And yet at the same time as Jesus does this, he does not reject the need for people to repent to have a change of heart and mind. He still affirms the need for people to live just and moral lives as he adds these words: But unless you repent, you too will all perish. All of our actions produce effects in life. In all of our actions, we are creating conditions that when they mature will potentially reap good or bad results. The question remains, are our actions and attitudes laying seeds in the world that will give rise to beneficial effects, or are our actions and attitudes laying seeds that will give rise to bad or harmful effects. And so, while Jesus rejects the view that God uses the events of life to bless or punish his people, he does not reject the wisdom of cause and effect. What are the seeds that we are planting in our individual lives and in our collective lives, and what will those seeds grow into in the future? Just one example: If we continue to burn fossil fuels without limit or concern, what seeds of harm are we laying for the future?

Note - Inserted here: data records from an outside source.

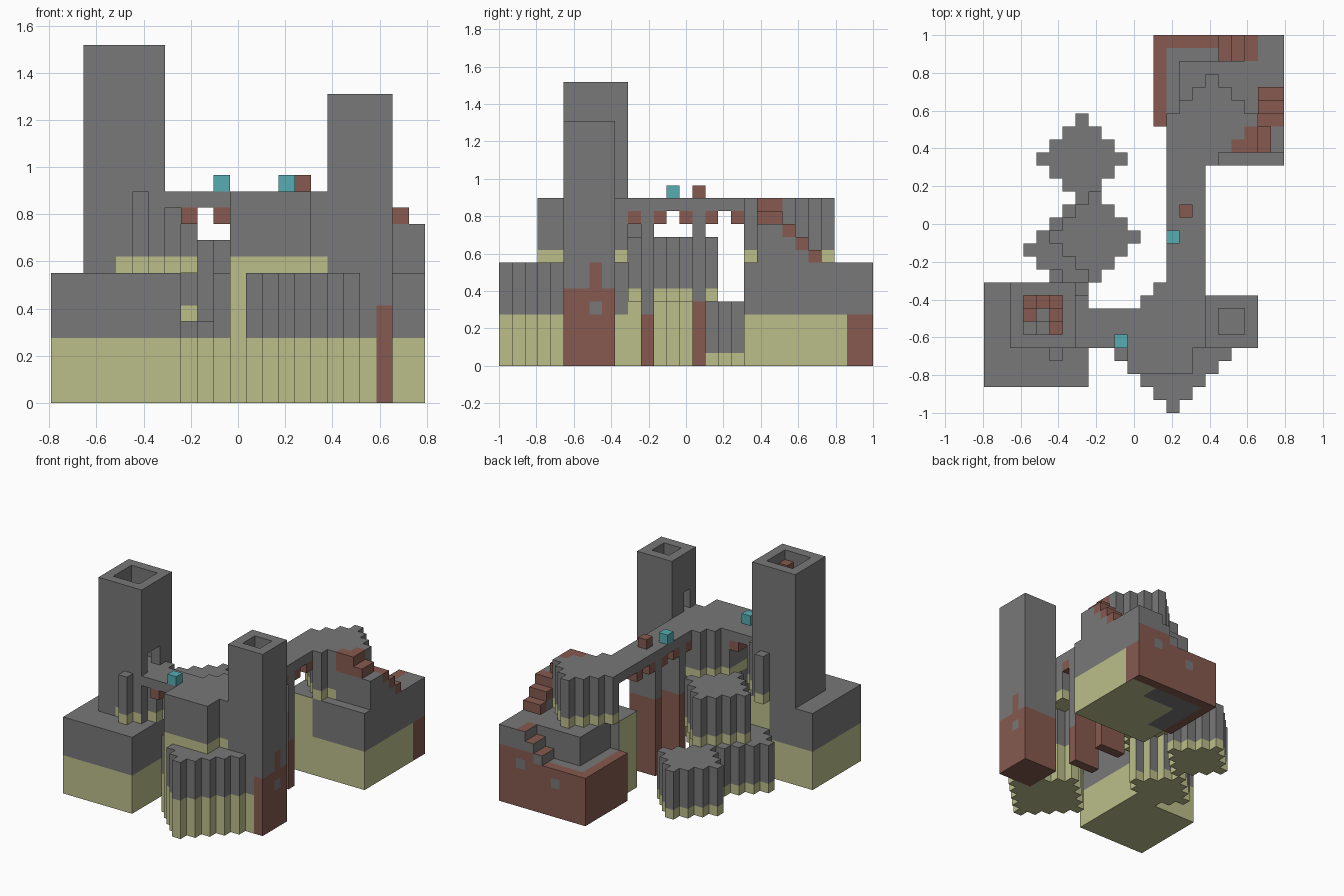
import bpy, bmesh
from mathutils import Vector

if "Cube" in bpy.data.objects:
    bpy.data.objects.remove(bpy.data.objects["Cube"])

U = 2 / 29                       # block size
STONE, MOSS, BRICK, TEAL = range(4)


def material(name, rgb):
    m = bpy.data.materials.new(name)
    m.use_nodes = True
    m.diffuse_color = (*rgb, 1)
    m.node_tree.nodes["Principled BSDF"].inputs["Base Color"].default_value = (*rgb, 1)
    return m


MATS = [material("stone grey", (.188, .188, .188)), material("moss yellow", (.497, .515, .254)),
        material("brick red", (.239, .102, .08)), material("teal", (.093, .413, .445))]

parts, solid = [], set()


def box(x0, x1, y0, y1, z0, z1):
    return {(i, j, k) for i in range(x0, x1) for j in range(y0, y1) for k in range(z0, z1)}


def drum(cx, cy, r, z0, z1):
    """Diamond-plan column cluster."""
    return {c for c in box(cx - r, cx + r + 1, cy - r, cy + r + 1, z0, z1)
            if abs(c[0] - cx) + abs(c[1] - cy) <= r}


def add(name, cells, rule):
    """Register a part; each block belongs to the first part that claims it."""
    cells = cells - solid
    solid.update(cells)
    parts.append((name, cells, rule if callable(rule) else lambda i, j, k, n: rule))


def hem(top, **sides):
    """Moss up to a height, which may differ per side."""
    return lambda i, j, k, n: MOSS if k < sides.get(n, top) else STONE


# front left base, tall tower with spiral stair and doorway
def base_paint(i, j, k, n):
    return MOSS if k < 4 or (n == "north" and i > 4) else STONE


add("left_base", box(0, 8, 2, 10, 0, 8), base_paint)
shaft = box(3, 6, 6, 9, 13, 22)
door = box(6, 7, 6, 8, 13, 15)
add("tall_tower", box(2, 7, 5, 10, 8, 22) - shaft - door,
    lambda i, j, k, n: MOSS if n == "south" and k == 8 and 4 <= i < 7 else STONE)
ring = [(4, 6), (3, 6), (3, 7), (3, 8), (4, 8), (5, 8), (5, 7), (5, 6)]
for s, (i, j) in enumerate(ring):
    add(f"spiral_step_{s + 1}", {(i, j, 13 + s)}, BRICK if s > 1 else STONE)
add("tower_buttress", drum(5, 7, 3, 8, 13) - shaft - door, hem(9))


# small tower with doorway
def small_tower_paint(i, j, k, n):
    if n == "south" and i < 20:
        return MOSS if k < 4 else STONE
    if n == "east" and j == 7 and k in (4, 6, 7):
        return STONE if k == 4 else BRICK
    return BRICK if k < 6 else STONE


add("small_tower", box(17, 21, 5, 9, 0, 19) - box(18, 20, 6, 8, 13, 19)
    - box(17, 18, 6, 7, 13, 15), small_tower_paint)

# front bastion, lower drum and raised platform
add("front_bastion", drum(14, 4, 4, 0, 8),
    lambda i, j, k, n: MOSS if k < 4 or (i == 11 and n == "south") else STONE)
add("front_platform", box(11, 16, 3, 8, 8, 13) | box(16, 17, 5, 10, 8, 13)
    | box(12, 16, 8, 9, 8, 13) | box(13, 16, 9, 10, 8, 13), hem(9))

# drums between the bridges
add("back_drum", drum(7, 19, 3, 0, 5), hem(1, south=4, below=9))
add("low_drum", drum(6, 12, 3, 0, 5), hem(1, south=4, east=5, below=9))
add("upper_drum", drum(8, 13, 3, 5, 10),
    lambda i, j, k, n: MOSS if n == "below" or (k == 5 and (n != "south" or i == 8)) else STONE)


# back base with lower ledge along its north-west corner
def back_paint(i, j, k, n):
    if n == "above":
        return BRICK if (k == 4 and (i == 13 or j == 28)) or (j > 26 and i < 21 and k > 4) else STONE
    if n == "north" and j == 28:
        patch = (i, k) in {(18, 5), (16, 3), (20, 4)}
        return STONE if patch or (k > 5 and i > 18) else BRICK
    if n == "west":
        return BRICK if i == 13 else MOSS if j < 22 else STONE
    if n == "below":
        rim = min(i - 13, 28 - j)
        return BRICK if rim < 1 else STONE if rim < 3 and i < 20 and j > 21 else MOSS
    if n == "east" and k < 4:
        return BRICK if j > 26 else MOSS
    if n == "south" and i < 17:
        return MOSS
    return MOSS if k < 4 and n == "south" else STONE


ledge_void = box(13, 15, 22, 29, 5, 8) | box(13, 18, 27, 29, 5, 8)
stair_void = box(18, 19, 27, 29, 6, 8) | box(19, 20, 27, 29, 7, 8)
add("back_base", box(13, 23, 19, 29, 0, 8) - box(13, 14, 19, 22, 0, 8) - ledge_void - stair_void,
    back_paint)

# back drum platform and the stair wrapping it
add("back_platform", drum(17, 22, 3, 8, 13), hem(9, below=9))


def stair_paint(i, j, k, n):
    if n == "south":
        return BRICK if k > 10 else STONE
    if i == 22 and j < 22:
        return STONE
    return BRICK if k >= {24: 8, 23: 9, 22: 10}.get(j, 11) else STONE


stair = box(19, 21, 20, 22, 8, 13) | box(21, 22, 20, 22, 8, 12) | box(22, 23, 20, 22, 8, 11)
for s in range(3):
    stair |= box(21, 23, 22 + s, 23 + s, 8, 11 - s)
add("back_stair", stair, stair_paint)

# bridges with piers and corbels
add("west_bridge", box(7, 11, 5, 8, 12, 13), STONE)
add("long_bridge", box(14, 17, 10, 23, 12, 13), STONE)
for x in (8, 10):
    add(f"west_corbel_{x}", box(x, x + 1, 5, 8, 11, 12), BRICK)
for y, red in ((11, 4), (15, 5)):
    def pier_paint(i, j, k, n, red=red):
        return BRICK if k < (red if n == "east" else red + 3) else STONE
    add(f"bridge_pier_{y}", box(14, 17, y, y + 1, 0, 12), pier_paint)
for y in (10, 12, 14, 16, 18):
    add(f"bridge_corbel_{y}", box(14, 17, y, y + 1, 11, 12), BRICK)

# single ornament blocks on the walkway
add("teal_block_front", {(10, 5, 13)}, TEAL)
add("teal_block_bridge", {(14, 13, 13)}, TEAL)
add("brick_block_bridge", {(15, 15, 13)}, BRICK)

DIRS = {"east": (1, 0, 0), "west": (-1, 0, 0), "north": (0, 1, 0),
        "south": (0, -1, 0), "above": (0, 0, 1), "below": (0, 0, -1)}


def build(name, cells, rule):
    """Skin the exposed block faces and merge flat regions of one colour."""
    bm, verts = bmesh.new(), {}

    def vert(p):
        key = tuple(round(c * 2) for c in p)
        if key not in verts:
            verts[key] = bm.verts.new(((p.x - 11.5) * U, (p.y - 14.5) * U, p.z * U))
        return verts[key]

    for c in sorted(cells):
        mid = Vector(c) + Vector((.5, .5, .5))
        for side, d in DIRS.items():
            if tuple(a + b for a, b in zip(c, d)) in solid:
                continue
            n = Vector(d)
            u = Vector((d[1], d[2], d[0]))
            v = n.cross(u)
            f = bm.faces.new([vert(mid + (n + a * u + b * v) / 2)
                              for a, b in ((-1, -1), (1, -1), (1, 1), (-1, 1))])
            f.material_index = rule(*c, side)
    bmesh.ops.dissolve_limit(bm, angle_limit=.01, verts=bm.verts, edges=bm.edges,
                             delimit={"MATERIAL"})
    me = bpy.data.meshes.new(name)
    bm.to_mesh(me)
    bm.free()
    for m in MATS:
        me.materials.append(m)
    bpy.context.collection.objects.link(bpy.data.objects.new(name, me))


for part in parts:
    if part[1]:
        build(*part)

I would like to close by asking the question: If God is not the one pulling all the levers behind the scenes of life, then if we are to still affirm a belief in the existence of God, how is God active within the world today? What are the signs of God’s activity amongst us? If God is not directing the course of history, then what is God doing? Where is God active? How is God active?
I believe the Apostle Paul gives us a helpful clue when in his letter to the Galatians he speaks about the fruit of the Spirit. I think they could be referred to also as ‘The signs of God’s activity’…Wherever there are signs of love and genuine and deep care, God is present and active. Wherever there is joy, real and deep joy, God is active. Wherever patience is being displayed it is a sign that God is active. Where ever there are acts of genuine kindness God is at work. Wherever there are acts of goodness, God is at work and active. Wherever people act in ways that are faithful and trustworthy, God is active and at work. Wherever gentleness is shown, God’s presence is being revealed. And wherever self-control is displayed for a greater good, God is at work in the world. These are the signs of God’s activity and God’s presence at work in the world.
There is something quite subtle about all of this. And perhaps this is why Jesus describes God’s Kingdom with the metaphor of tiny mustard seeds. Seeds that grow into sprawling bushes that create cover and protection for little birds. He also describes the work of God like yeast that is worked into dough. The yeast is tiny and when it is worked into the dough becomes invisible. You can’t see it, but it is active behind the scenes making the whole loaf rise. So it is with the activity of God. It is subtle, not always easily seen, but it makes a world of difference.
May we become partners in this subtle activity of God in the world. When super-powers are invading other countries and causing devastation, may we continue in ways small and large, to sow seeds of deep and genuine love and care in the world producing a harvest of love, joy, peace, patience, kindness, goodness, faithfulness, gentleness, and self-control. That is the way God will be seen to be active and at work in the world, not in using great super-powers to inflict punishment and mayhem upon the sinners of the world. May the love of Jesus save us from such unhelpful and harmful views.
*Chinese Wisdom Story found on: http://www.drmarlo.com/dr-marlo-speaks/maybe-so-maybe-not-well-see/